One of the constants about Yellowstone National Park is the surge of traffic as Memorial Day approaches. The last few days has fit the profile with ever-increasing traffic in the park. The tour buses have appeared, and the motorhomes are everywhere.
With the help of nonprofits, businesses, special districts and citizens, unincorporated Big Sky has managed to function as a community straddling two counties since its inception in the 1970s.
The Clark Fork has flooded out more than 60 residents of Missoula’s low-lying Orchard Homes neighborhood and the Big Hole River is expected to greet Memorial Day campers with dangerous flood waters.
Imagine your driveway happened to be an emergency access for a few of your neighbors, and it was your responsibility to maintain a safe escape route. Now multiply that by 1,000, and you’re looking at the situation Moonlight Basin faces with its ownership of Jack Creek Road.
Yellowstone National Park and in particular, the country from Tower Junction to Pebble Creek along the Lamar Valley, truly is America’s Serengeti. With the onset of the green grass, the amount of wildlife on display is amazing.
Head scratching and guessing about when the Gallatin River will peak is a local pastime. This year, Gallatin River Guides is channeling everyone’s hydro-clairvoyance into its “Best the Crest” contest. Drop by the shop and guess the peak cfs (cubic feet per second) for $5 and the day it will peak for $15.
$1.2 million from 4,700 donors giving to 194 nonprofits throughout the Gallatin Valley.
That’s the final tally from Give Big Gallatin Valley’s 24 hours of online and in-person giving held from 6 p.m. on May 3 to 6 p.m. May 4.
Results came in around 8:20 p.m.. Steve Johnson was headed back to Big Sky after a fly tying session at the Warriors and Quiet Waters Ranch north of Bozeman. Sarah Blechta was at the Mountain Haven Salon.

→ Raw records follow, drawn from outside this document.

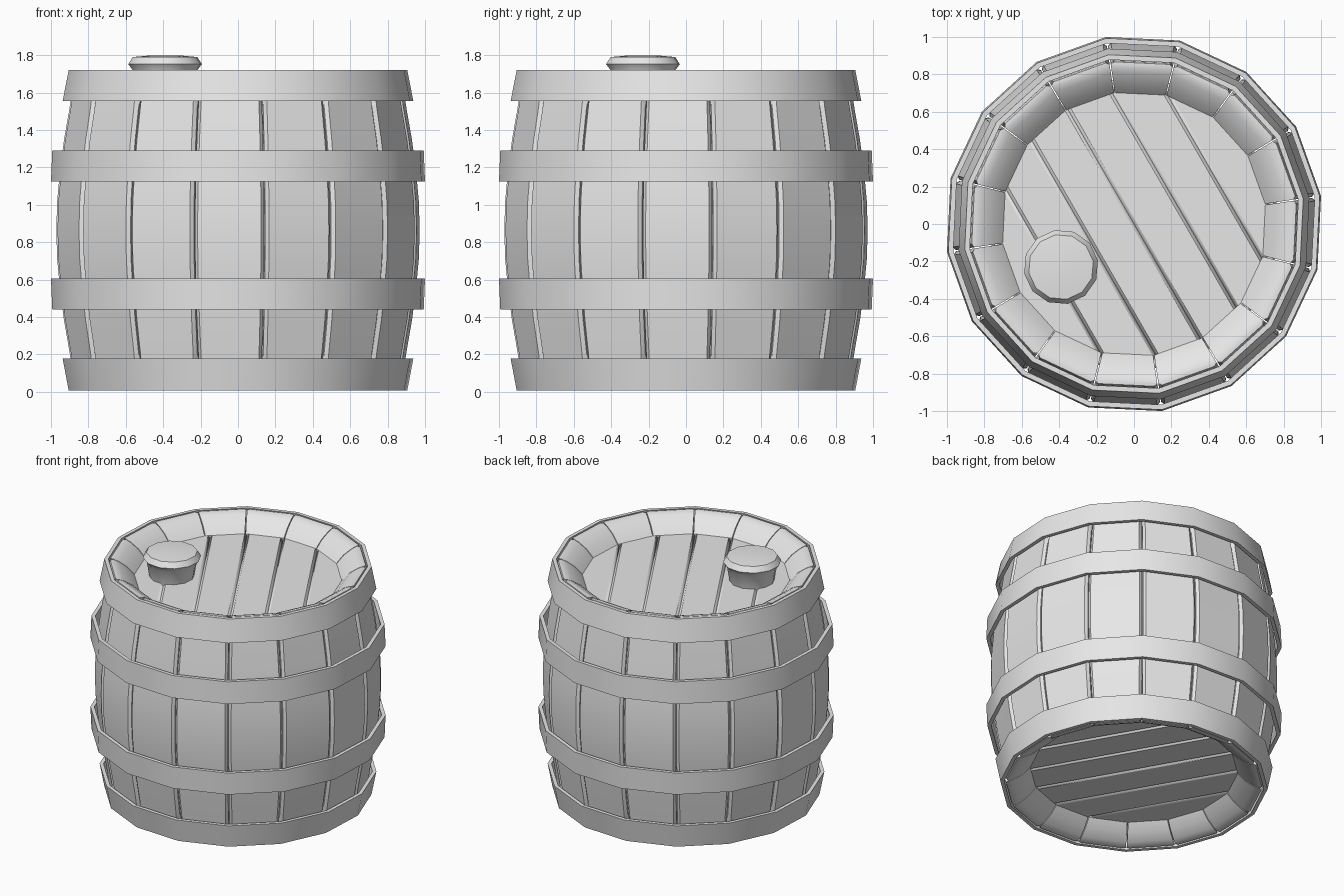
import bpy, bmesh
from math import sin, cos, pi, radians, sqrt
from mathutils import Matrix, Vector

if "Cube" in bpy.data.objects:
    bpy.data.objects.remove(bpy.data.objects["Cube"])

SIDES = 16
STEP = 2 * pi / SIDES
OFFSET = radians(8.5)       # angle of the first joint between staves
MID = 0.865                 # middle height of the barrel
BOARD_TURN = radians(30)    # turn of the lid boards

grey = bpy.data.materials.new("plain_grey")
grey.use_nodes = True
grey.diffuse_color = (0.8, 0.8, 0.8, 1)
grey.node_tree.nodes["Principled BSDF"].inputs["Base Color"].default_value = (0.8, 0.8, 0.8, 1)


def finish(name, bm, bevel=0):
    """Turn a bmesh into a smooth-shaded object with sharp edges kept."""
    bmesh.ops.recalc_face_normals(bm, faces=bm.faces)
    mesh = bpy.data.meshes.new(name)
    bm.to_mesh(mesh)
    bm.free()
    mesh.materials.append(grey)
    ob = bpy.data.objects.new(name, mesh)
    bpy.context.collection.objects.link(ob)
    bpy.ops.object.select_all(action="DESELECT")
    ob.select_set(True)
    bpy.context.view_layer.objects.active = ob
    bpy.ops.object.shade_smooth_by_angle(angle=radians(32))
    if bevel:
        mod = ob.modifiers.new("bevel", "BEVEL")
        mod.width = bevel
        mod.segments = 1
    return ob


def loft(bm, rings, closed=False):
    """Skin a list of point rings, capped at the ends unless closed."""
    loops = [[bm.verts.new(p) for p in ring] for ring in rings]
    pairs = list(zip(loops, loops[1:]))
    if closed:
        pairs.append((loops[-1], loops[0]))
    for a, b in pairs:
        for i in range(len(a)):
            j = (i + 1) % len(a)
            bm.faces.new((a[i], a[j], b[j], b[i]))
    if not closed:
        bm.faces.new(loops[0])
        bm.faces.new(loops[-1])


def circle(r, z, n, start=0.0):
    return [(r * cos(start + i * 2 * pi / n), r * sin(start + i * 2 * pi / n), z)
            for i in range(n)]


# Staves: half profile of distance from middle, outer radius, inner radius, joint depth
half = [(0.0, 0.983, 0.85, 0.02), (0.15, 0.979, 0.85, 0.02),
        (0.3, 0.965, 0.85, 0.02), (0.48, 0.942, 0.84, 0.02),
        (0.65, 0.912, 0.71, 0.02), (0.745, 0.898, 0.71, 0.03),
        (0.80, 0.890, 0.76, 0.05), (0.84, 0.884, 0.82, 0.05),
        (0.855, 0.878, 0.855, 0.015)]
levels = [(MID - d, *rest) for d, *rest in reversed(half)]
levels += [(MID + d, *rest) for d, *rest in half[1:]]


def stave_section(z, outer, inner, depth):
    c, s = cos(STEP / 2), sin(STEP / 2)
    side = [(inner * c, inner * s - 0.003),
            (outer * c - depth, (outer * c - depth) * s / c - 0.003),
            (outer * c, outer * s - 0.022)]
    return [(x, y, z) for x, y in side] + [(x, -y, z) for x, y in reversed(side)]


bm = bmesh.new()
for k in range(SIDES):
    turn = Matrix.Rotation(OFFSET + (k + 0.5) * STEP, 3, "Z")
    loft(bm, [[turn @ Vector(p) for p in stave_section(*lv)] for lv in levels])
finish("staves", bm)

# Hoops: bottom height, top height, outer radius at each
hoops = {"bottom_hoop": (0.006, 0.178, 0.915, 0.948),
         "lower_hoop": (0.44, 0.605, 1.004, 1.011),
         "upper_hoop": (1.125, 1.29, 1.011, 1.004),
         "top_hoop": (1.555, 1.722, 0.948, 0.915)}
for name, (z0, z1, r0, r1) in hoops.items():
    bm = bmesh.new()
    t = 0.027
    profile = [(r0 - t, z0), (r0, z0), (r1, z1), (r1 - t, z1)]
    loft(bm, [circle(r, z, SIDES, OFFSET) for r, z in profile], closed=True)
    finish(name, bm)


# Lids: six boards each, cut to a circle and sunk below the rim
def lid(name, z0, z1, radius=0.78, width=0.25):
    bm = bmesh.new()
    turn = Matrix.Rotation(BOARD_TURN, 3, "Z")
    for k in range(-3, 3):
        us = [k * width + width * i / 2 for i in range(3)]
        ends = [(u, sqrt(max(radius ** 2 - u ** 2, 0))) for u in us]
        outline = ends + [(u, -v) for u, v in reversed(ends)]
        loft(bm, [[turn @ Vector((u, v, z)) for u, v in outline] for z in (z0, z1)])
    finish(name, bm, bevel=0.016)


lid("top_lid", 1.53, 1.61)
lid("bottom_lid", 2 * MID - 1.61, 2 * MID - 1.53)

# Bung plugged into the top lid
bm = bmesh.new()
bung = [(0.15, 1.58), (0.172, 1.715), (0.2, 1.752), (0.175, 1.79), (0.09, 1.798)]
loft(bm, [circle(r, z, 12, radians(10)) for r, z in bung])
bmesh.ops.translate(bm, verts=bm.verts, vec=(-0.39, -0.23, 0))
finish("bung", bm)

It wasn’t even noon, and nearly 200 plants were already in the ground at Moose Creek Campground. That’s thanks to the efficient volunteers who lined the banks of the Gallatin River, plonking small pine trees and native bushes into holes.
Since the Big Sky Community Organization (BSCO) started keeping track in mid-December 2017, more than 5,000 users have been counted at the Beehive Basin Trailhead.